While our efforts to stop COVID-19 remain critical, they haven’t slowed our quest to cure cancer. Hear from scientists who are finding vulnerabilities in solid tumors — including breast, lung, and stomach cancers — to design better treatments and cures. We’ll also share up-to-the-minute insights about COVID and answer your questions.
Fred Hutch is world-renowned for pioneering bone marrow transplantation, T-cell therapies, and other strategies that use the power of the immune system to treat and cure blood cancers, like leukemia and lymphoma. We’re using our understanding of cancer and immunity to develop new solid tumor therapies that can be tailored to each patient’s biology and the unique characteristics of their cancer. President and Director Dr. Tom Lynch, a lung cancer physician, will talk with scientists who are leading the way.
Dr. Thomas J. Lynch Jr., Fred Hutch president and director, is a lung cancer physician and scientist known around the world for his pioneering role in precision medicine. He joined the Hutch just weeks before the pandemic began and has guided the organization’s response with urgency, compassion, and a commitment to sparking scientific solutions — all while advancing the cancer research at the heart of its mission. He holds the Raisbeck Endowed Chair.

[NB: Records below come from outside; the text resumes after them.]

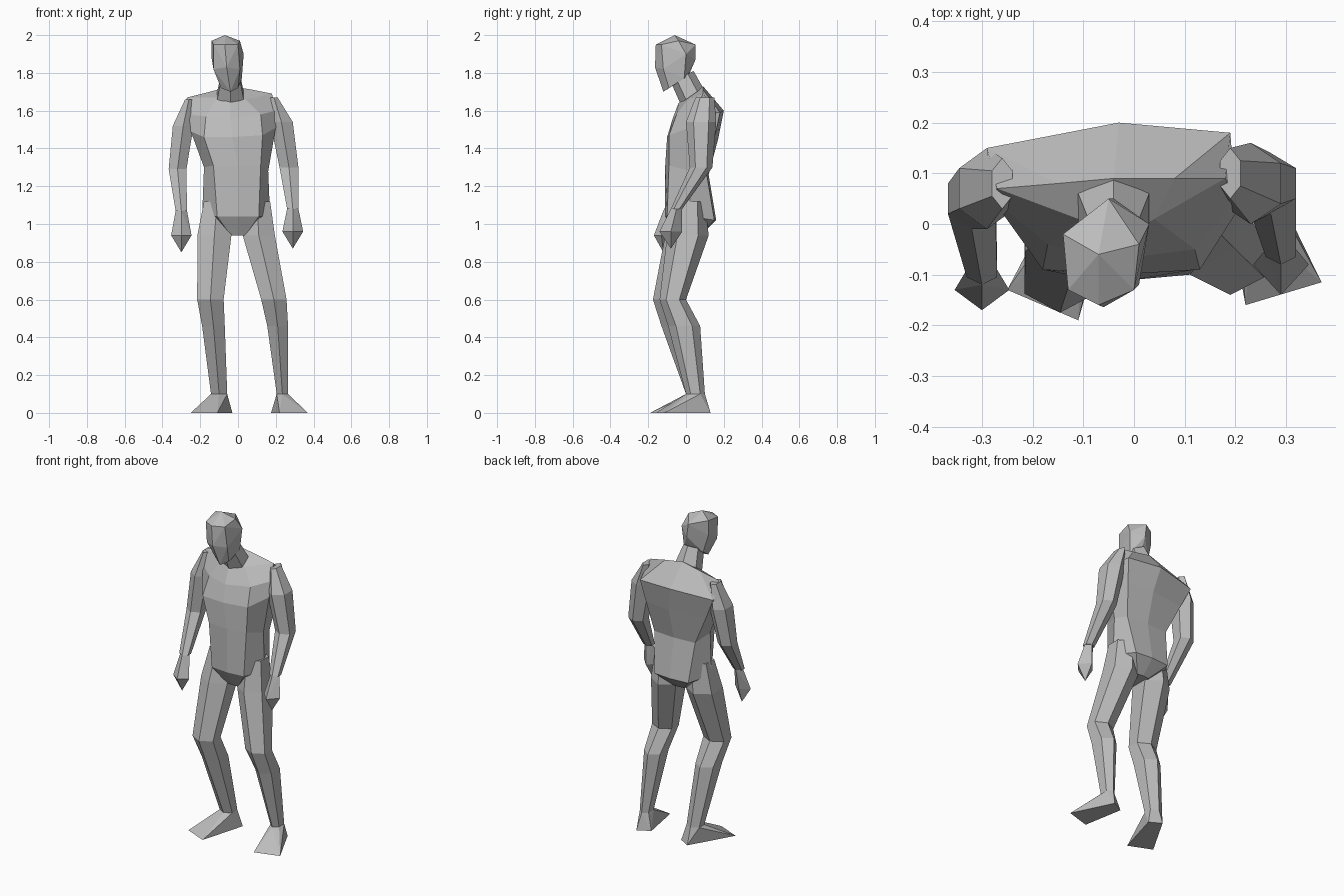
import bpy
import bmesh
from math import cos, sin, pi
from mathutils import Vector

default_cube = bpy.data.objects.get("Cube")
if default_cube:
    bpy.data.objects.remove(default_cube, do_unlink=True)

SCALE = 0.01  # part sizes are written in hundredths
GREY = (0.5, 0.5, 0.5, 1)

material = bpy.data.materials.new("plain grey")
material.use_nodes = True
material.diffuse_color = GREY
material.node_tree.nodes["Principled BSDF"].inputs["Base Color"].default_value = GREY


def finish(name, bm):
    """Turn a bmesh into a flat shaded object."""
    bmesh.ops.recalc_face_normals(bm, faces=bm.faces[:])
    mesh = bpy.data.meshes.new(name)
    bm.to_mesh(mesh)
    bm.free()
    mesh.materials.append(material)
    obj = bpy.data.objects.new(name, mesh)
    bpy.context.scene.collection.objects.link(obj)
    return obj


def ring(x, y, z, half_width, half_depth, sides=6, tilt=0):
    """Cross-section with one corner facing forward; tilt raises the back."""
    corners = []
    widest = cos(pi / 6) if sides == 6 else 1
    for index in range(sides):
        angle = 2 * pi * index / sides
        dx = half_width * sin(angle) / widest
        dy = -half_depth * cos(angle)
        corners.append((x + dx, y + dy, z + tilt * dy))
    return corners


def loft(name, rings):
    """Skin a stack of equal rings and close both ends."""
    bm = bmesh.new()
    loops = [[bm.verts.new(Vector(p) * SCALE) for p in points] for points in rings]
    for upper, lower in zip(loops, loops[1:]):
        count = len(upper)
        for i in range(count):
            j = (i + 1) % count
            bm.faces.new((upper[i], upper[j], lower[j], lower[i]))
    caps = [bm.faces.new(loops[0]), bm.faces.new(loops[-1])]
    bmesh.ops.triangulate(bm, faces=caps)
    return finish(name, bm)


def hull(name, points):
    """Wrap a handful of corners in a faceted solid."""
    bm = bmesh.new()
    for point in points:
        bm.verts.new(Vector(point) * SCALE)
    bmesh.ops.convex_hull(bm, input=bm.verts[:])
    loose = [v for v in bm.verts if not v.link_faces]
    bmesh.ops.delete(bm, geom=loose, context="VERTS")
    return finish(name, bm)


# Torso: corners run front, left, back, right
shoulder_ridge = [(-4, -4, 164), (4, 1, 166), (18, 9, 169), (8, 9, 171),
                  (-4, 9, 173), (-15, 8, 170), (-27, 7, 167), (-11, 1, 167)]
shoulder_blades = [(-4, -7, 156), (12, -5, 158), (20, 5, 160), (19, 18, 159),
                   (-3, 20, 160), (-29, 15, 158), (-28, 5, 158), (-17, -4, 157)]
chest = [(-3, -10, 146), (13, -9, 147), (20, 2, 151), (17, 15, 145),
         (0, 17, 145), (-23, 13, 145), (-25, 2, 149), (-18, -9, 146)]
waist = [(0, -11, 131), (12, -9, 131), (16, 2, 128), (14, 11, 126),
         (0, 12, 126), (-14, 11, 126), (-18, 2, 130), (-13, -10, 131)]
hips = [(0, -11, 104), (11, -10, 104), (17, 2, 104), (11, 15, 102),
        (0, 16, 102), (-12, 15, 102), (-19, 2, 104), (-11, -10, 104)]
crotch = [(x * 0.35, y * 0.5, 94) for x, y, z in hips]
loft("torso", [shoulder_ridge, shoulder_blades, chest, waist, hips, crotch])

# Neck leaning forward under the head
loft("neck", [ring(-4, -2, 178, 5, 6, tilt=0.5),
              ring(-4, 3, 168, 7, 6, tilt=0.7)])

# Head: crown, brow, cheeks and jaw
crown = [(-7, -6, 200), (1, -4, 197), (-14, -2, 197)]
brow = [(-7, -16, 195), (0, -13, 195), (3, 0, 190), (-5, 5, 195), (-13, -13, 195)]
cheeks = [(-6, -16.4, 183), (1, -12, 182), (-4, 5, 187), (-14, -2, 188), (-13, -12, 182)]
jaw = [(-4, -12, 170), (0, -9, 172), (2, -1, 177), (-4, 2, 180), (-11, -1, 177), (-9, -9, 172)]
hull("head", crown + brow + cheeks + jaw)

# Arms and hands: shoulder, upper arm, elbow, wrist, palm, fingertip
arms = {
    "left": [(19, 10, 167, 2, 5), (23, 8, 154, 6, 8), (27, 8, 130, 5, 6),
             (29, -5, 108, 3, 3), (29, -8, 96, 5.5, 6), (29, -8, 87)],
    "right": [(-26, 8, 166, 2, 5), (-29, 7, 152, 5.5, 8), (-32, 5, 129, 4.7, 6),
              (-30, -9, 107, 3, 3), (-30, -13, 94, 5.4, 4), (-30, -12, 85)],
}
for side, (shoulder, upper_arm, elbow, wrist, palm, fingertip) in arms.items():
    loft(side + " arm", [ring(*part) for part in (shoulder, upper_arm, elbow, wrist)])
    hull(side + " hand", ring(*wrist, sides=4) + ring(*palm, sides=4) + [fingertip])

# Legs: groin, thigh, knee, calf, ankle
legs = {
    "left": [(10, 2, 112, 7, 8), (11, 1, 94, 8.5, 11), (19, -7, 60, 6.7, 7),
             (21, -1, 46, 5.5, 8.5), (23.5, 5, 10, 3, 5)],
    "right": [(-11, 2, 112, 7, 8), (-12.5, 0, 94, 9, 11), (-14.6, -10, 60, 7, 7.5),
              (-13, -4, 46, 6, 9), (-10, 5, 10, 4.3, 5)],
}

# Feet: wedges from the ankle down to toe and heel corners
soles = {
    "left": [(22, -16), (37, -11.5), (25, 13), (17.5, 9)],
    "right": [(-25, -13), (-11, -19), (-3, 9), (-10, 13)],
}
for side, sections in legs.items():
    loft(side + " leg", [ring(*section) for section in sections])
    ankle = ring(*sections[-1])
    hull(side + " foot", ankle + [(x, y, 0) for x, y in soles[side]])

Dr. Nancy Davidson, who leads Fred Hutch’s Clinical Research Division and Seattle Cancer Care Alliance, builds bridges across cancer research and treatment programs. She is a breast cancer physician and researcher, known for teasing out the role of hormones in breast cancer growth. Dr. Davidson holds the Raisbeck Endowed Chair for Collaborative Research and is past president of both the American Association for Cancer Research and the American Society of Clinical Oncology.
Dr. McGarry Houghton is developing new methods to detect and treat lung cancer, the leading cause of cancer deaths worldwide. He leads lung cancer research at the Hutch and oversees a $13 million, five-year National Cancer Institute grant that brings together experts to fast-track breakthroughs from the lab to the clinic. In his own research, Dr. Houghton explores how cancer co-opts immune cells for its own survival. His discoveries are paving the way to potential new therapies.
Dr. Nina Salama is unraveling the basic biology of Helicobacter pylori, a bacterium that is a key risk factor for stomach cancer. Her team studies every aspect of the bug, from how its distinct shape helps it survive to how it interacts with other bacteria in our bodies. Their fundamental findings are helping explain why some people with H. pylori develop stomach cancer and pointing to new strategies to prevent the disease. Dr. Salama holds the Dr. Penny E. Peterson Memorial Chair for Lymphoma Research.
Dr. Joshua Schiffer is an infectious disease physician who uses computer modeling to study COVID-19 transmission, including how variants affect the virus’s spread. His research has reinforced the importance of widespread masking and testing, and he is a strong advocate for developing treatments that interrupt COVID-19 early in the course of infection. Dr. Schiffer is one of many researchers leading clinical trials at Fred Hutch's COVID-19 Clinical Research Center.